## WORK ORDER
Retype all entries exactly, skipping pictures.

--- AVAILABLE DATA ---

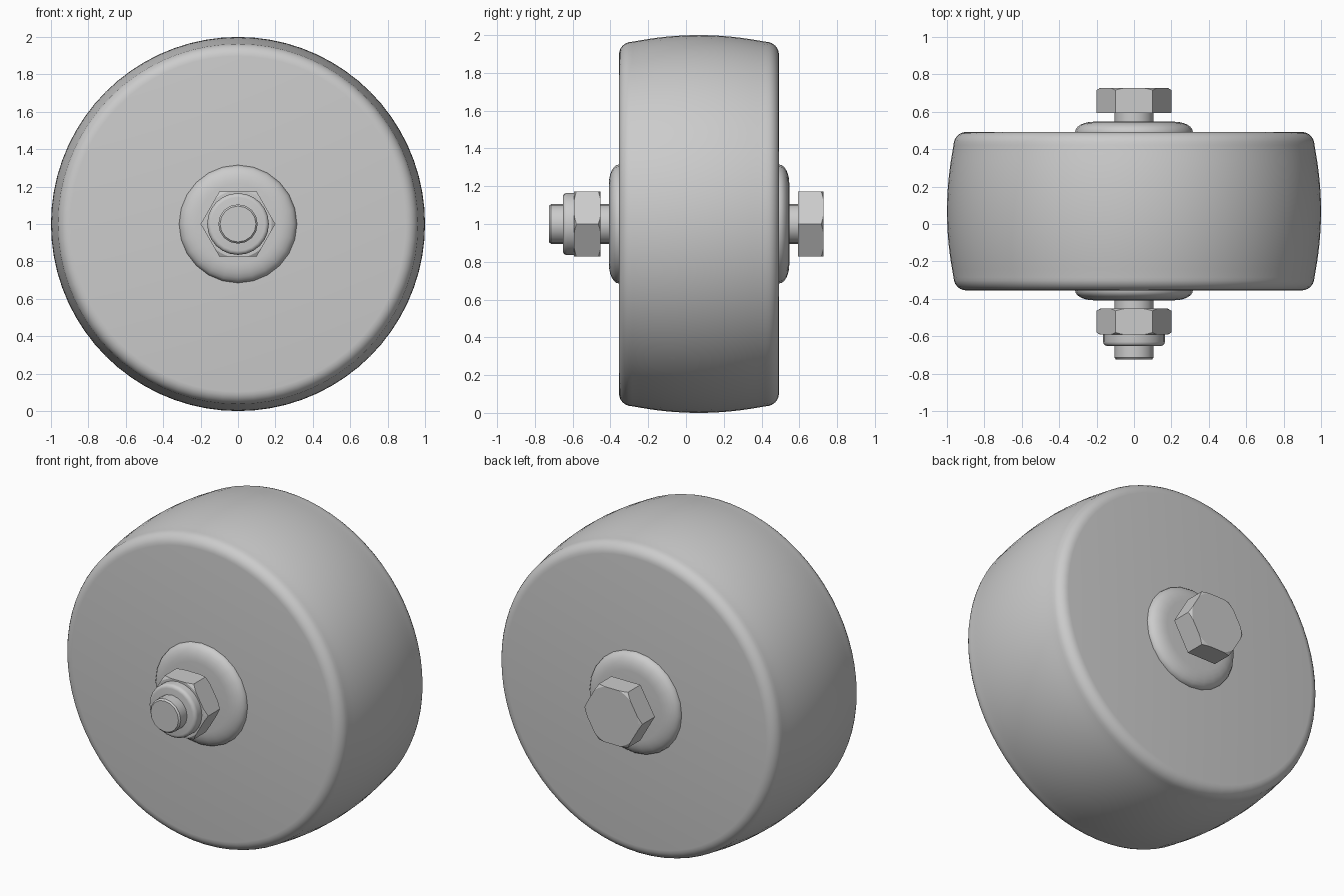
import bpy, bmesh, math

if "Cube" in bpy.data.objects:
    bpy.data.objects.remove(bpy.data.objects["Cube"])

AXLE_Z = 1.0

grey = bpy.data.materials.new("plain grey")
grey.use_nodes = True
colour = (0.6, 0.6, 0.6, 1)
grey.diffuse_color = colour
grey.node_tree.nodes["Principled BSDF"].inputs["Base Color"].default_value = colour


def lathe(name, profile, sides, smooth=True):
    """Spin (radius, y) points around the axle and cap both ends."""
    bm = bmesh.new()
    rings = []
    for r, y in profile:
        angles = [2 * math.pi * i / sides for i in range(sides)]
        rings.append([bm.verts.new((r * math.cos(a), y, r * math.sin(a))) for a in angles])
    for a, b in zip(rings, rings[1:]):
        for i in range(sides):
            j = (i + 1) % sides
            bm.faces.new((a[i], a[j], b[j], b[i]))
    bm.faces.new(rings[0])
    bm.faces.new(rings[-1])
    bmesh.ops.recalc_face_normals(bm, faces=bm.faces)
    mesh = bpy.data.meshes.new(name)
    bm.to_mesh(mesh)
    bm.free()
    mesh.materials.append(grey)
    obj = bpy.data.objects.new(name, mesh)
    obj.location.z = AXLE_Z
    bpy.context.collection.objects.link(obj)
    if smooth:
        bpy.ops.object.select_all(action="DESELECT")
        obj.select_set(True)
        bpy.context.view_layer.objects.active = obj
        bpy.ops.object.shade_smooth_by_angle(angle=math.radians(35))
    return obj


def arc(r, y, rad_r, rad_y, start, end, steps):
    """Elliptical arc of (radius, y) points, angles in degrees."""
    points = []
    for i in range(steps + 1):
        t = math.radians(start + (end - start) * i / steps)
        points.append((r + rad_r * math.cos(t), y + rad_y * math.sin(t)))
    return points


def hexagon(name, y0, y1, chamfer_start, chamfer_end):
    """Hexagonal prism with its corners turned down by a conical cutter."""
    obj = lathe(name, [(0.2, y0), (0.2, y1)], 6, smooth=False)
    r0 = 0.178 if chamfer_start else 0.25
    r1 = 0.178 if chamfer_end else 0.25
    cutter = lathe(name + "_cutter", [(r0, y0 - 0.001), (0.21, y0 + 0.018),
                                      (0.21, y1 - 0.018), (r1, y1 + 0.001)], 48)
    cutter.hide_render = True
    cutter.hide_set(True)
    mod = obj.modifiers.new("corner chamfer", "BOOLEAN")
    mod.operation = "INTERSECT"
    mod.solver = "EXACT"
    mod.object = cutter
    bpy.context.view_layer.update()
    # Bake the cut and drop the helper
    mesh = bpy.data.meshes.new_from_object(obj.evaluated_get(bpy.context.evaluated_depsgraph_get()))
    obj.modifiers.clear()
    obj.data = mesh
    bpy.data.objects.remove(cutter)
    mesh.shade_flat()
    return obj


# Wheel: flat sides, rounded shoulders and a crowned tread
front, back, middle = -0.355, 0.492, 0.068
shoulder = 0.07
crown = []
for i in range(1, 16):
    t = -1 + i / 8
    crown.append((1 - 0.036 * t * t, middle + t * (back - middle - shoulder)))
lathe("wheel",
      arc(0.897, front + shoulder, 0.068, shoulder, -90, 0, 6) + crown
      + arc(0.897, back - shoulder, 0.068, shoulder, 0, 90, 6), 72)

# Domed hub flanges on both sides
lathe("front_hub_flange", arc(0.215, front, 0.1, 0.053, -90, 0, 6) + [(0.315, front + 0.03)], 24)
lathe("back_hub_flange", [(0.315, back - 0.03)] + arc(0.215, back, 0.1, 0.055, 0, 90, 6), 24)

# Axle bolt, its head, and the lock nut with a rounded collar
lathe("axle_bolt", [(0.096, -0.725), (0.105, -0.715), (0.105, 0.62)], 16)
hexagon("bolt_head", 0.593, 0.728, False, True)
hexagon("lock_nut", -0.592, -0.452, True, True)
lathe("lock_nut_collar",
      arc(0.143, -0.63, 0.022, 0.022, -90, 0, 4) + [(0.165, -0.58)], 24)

---

## EXERCISE OUTPUT
import bpy, bmesh, math

if "Cube" in bpy.data.objects:
    bpy.data.objects.remove(bpy.data.objects["Cube"])

AXLE_Z = 1.0

grey = bpy.data.materials.new("plain grey")
grey.use_nodes = True
colour = (0.6, 0.6, 0.6, 1)
grey.diffuse_color = colour
grey.node_tree.nodes["Principled BSDF"].inputs["Base Color"].default_value = colour


def lathe(name, profile, sides, smooth=True):
    """Spin (radius, y) points around the axle and cap both ends."""
    bm = bmesh.new()
    rings = []
    for r, y in profile:
        angles = [2 * math.pi * i / sides for i in range(sides)]
        rings.append([bm.verts.new((r * math.cos(a), y, r * math.sin(a))) for a in angles])
    for a, b in zip(rings, rings[1:]):
        for i in range(sides):
            j = (i + 1) % sides
            bm.faces.new((a[i], a[j], b[j], b[i]))
    bm.faces.new(rings[0])
    bm.faces.new(rings[-1])
    bmesh.ops.recalc_face_normals(bm, faces=bm.faces)
    mesh = bpy.data.meshes.new(name)
    bm.to_mesh(mesh)
    bm.free()
    mesh.materials.append(grey)
    obj = bpy.data.objects.new(name, mesh)
    obj.location.z = AXLE_Z
    bpy.context.collection.objects.link(obj)
    if smooth:
        bpy.ops.object.select_all(action="DESELECT")
        obj.select_set(True)
        bpy.context.view_layer.objects.active = obj
        bpy.ops.object.shade_smooth_by_angle(angle=math.radians(35))
    return obj


def arc(r, y, rad_r, rad_y, start, end, steps):
    """Elliptical arc of (radius, y) points, angles in degrees."""
    points = []
    for i in range(steps + 1):
        t = math.radians(start + (end - start) * i / steps)
        points.append((r + rad_r * math.cos(t), y + rad_y * math.sin(t)))
    return points


def hexagon(name, y0, y1, chamfer_start, chamfer_end):
    """Hexagonal prism with its corners turned down by a conical cutter."""
    obj = lathe(name, [(0.2, y0), (0.2, y1)], 6, smooth=False)
    r0 = 0.178 if chamfer_start else 0.25
    r1 = 0.178 if chamfer_end else 0.25
    cutter = lathe(name + "_cutter", [(r0, y0 - 0.001), (0.21, y0 + 0.018),
                                      (0.21, y1 - 0.018), (r1, y1 + 0.001)], 48)
    cutter.hide_render = True
    cutter.hide_set(True)
    mod = obj.modifiers.new("corner chamfer", "BOOLEAN")
    mod.operation = "INTERSECT"
    mod.solver = "EXACT"
    mod.object = cutter
    bpy.context.view_layer.update()
    # Bake the cut and drop the helper
    mesh = bpy.data.meshes.new_from_object(obj.evaluated_get(bpy.context.evaluated_depsgraph_get()))
    obj.modifiers.clear()
    obj.data = mesh
    bpy.data.objects.remove(cutter)
    mesh.shade_flat()
    return obj


# Wheel: flat sides, rounded shoulders and a crowned tread
front, back, middle = -0.355, 0.492, 0.068
shoulder = 0.07
crown = []
for i in range(1, 16):
    t = -1 + i / 8
    crown.append((1 - 0.036 * t * t, middle + t * (back - middle - shoulder)))
lathe("wheel",
      arc(0.897, front + shoulder, 0.068, shoulder, -90, 0, 6) + crown
      + arc(0.897, back - shoulder, 0.068, shoulder, 0, 90, 6), 72)

# Domed hub flanges on both sides
lathe("front_hub_flange", arc(0.215, front, 0.1, 0.053, -90, 0, 6) + [(0.315, front + 0.03)], 24)
lathe("back_hub_flange", [(0.315, back - 0.03)] + arc(0.215, back, 0.1, 0.055, 0, 90, 6), 24)

# Axle bolt, its head, and the lock nut with a rounded collar
lathe("axle_bolt", [(0.096, -0.725), (0.105, -0.715), (0.105, 0.62)], 16)
hexagon("bolt_head", 0.593, 0.728, False, True)
hexagon("lock_nut", -0.592, -0.452, True, True)
lathe("lock_nut_collar",
      arc(0.143, -0.63, 0.022, 0.022, -90, 0, 4) + [(0.165, -0.58)], 24)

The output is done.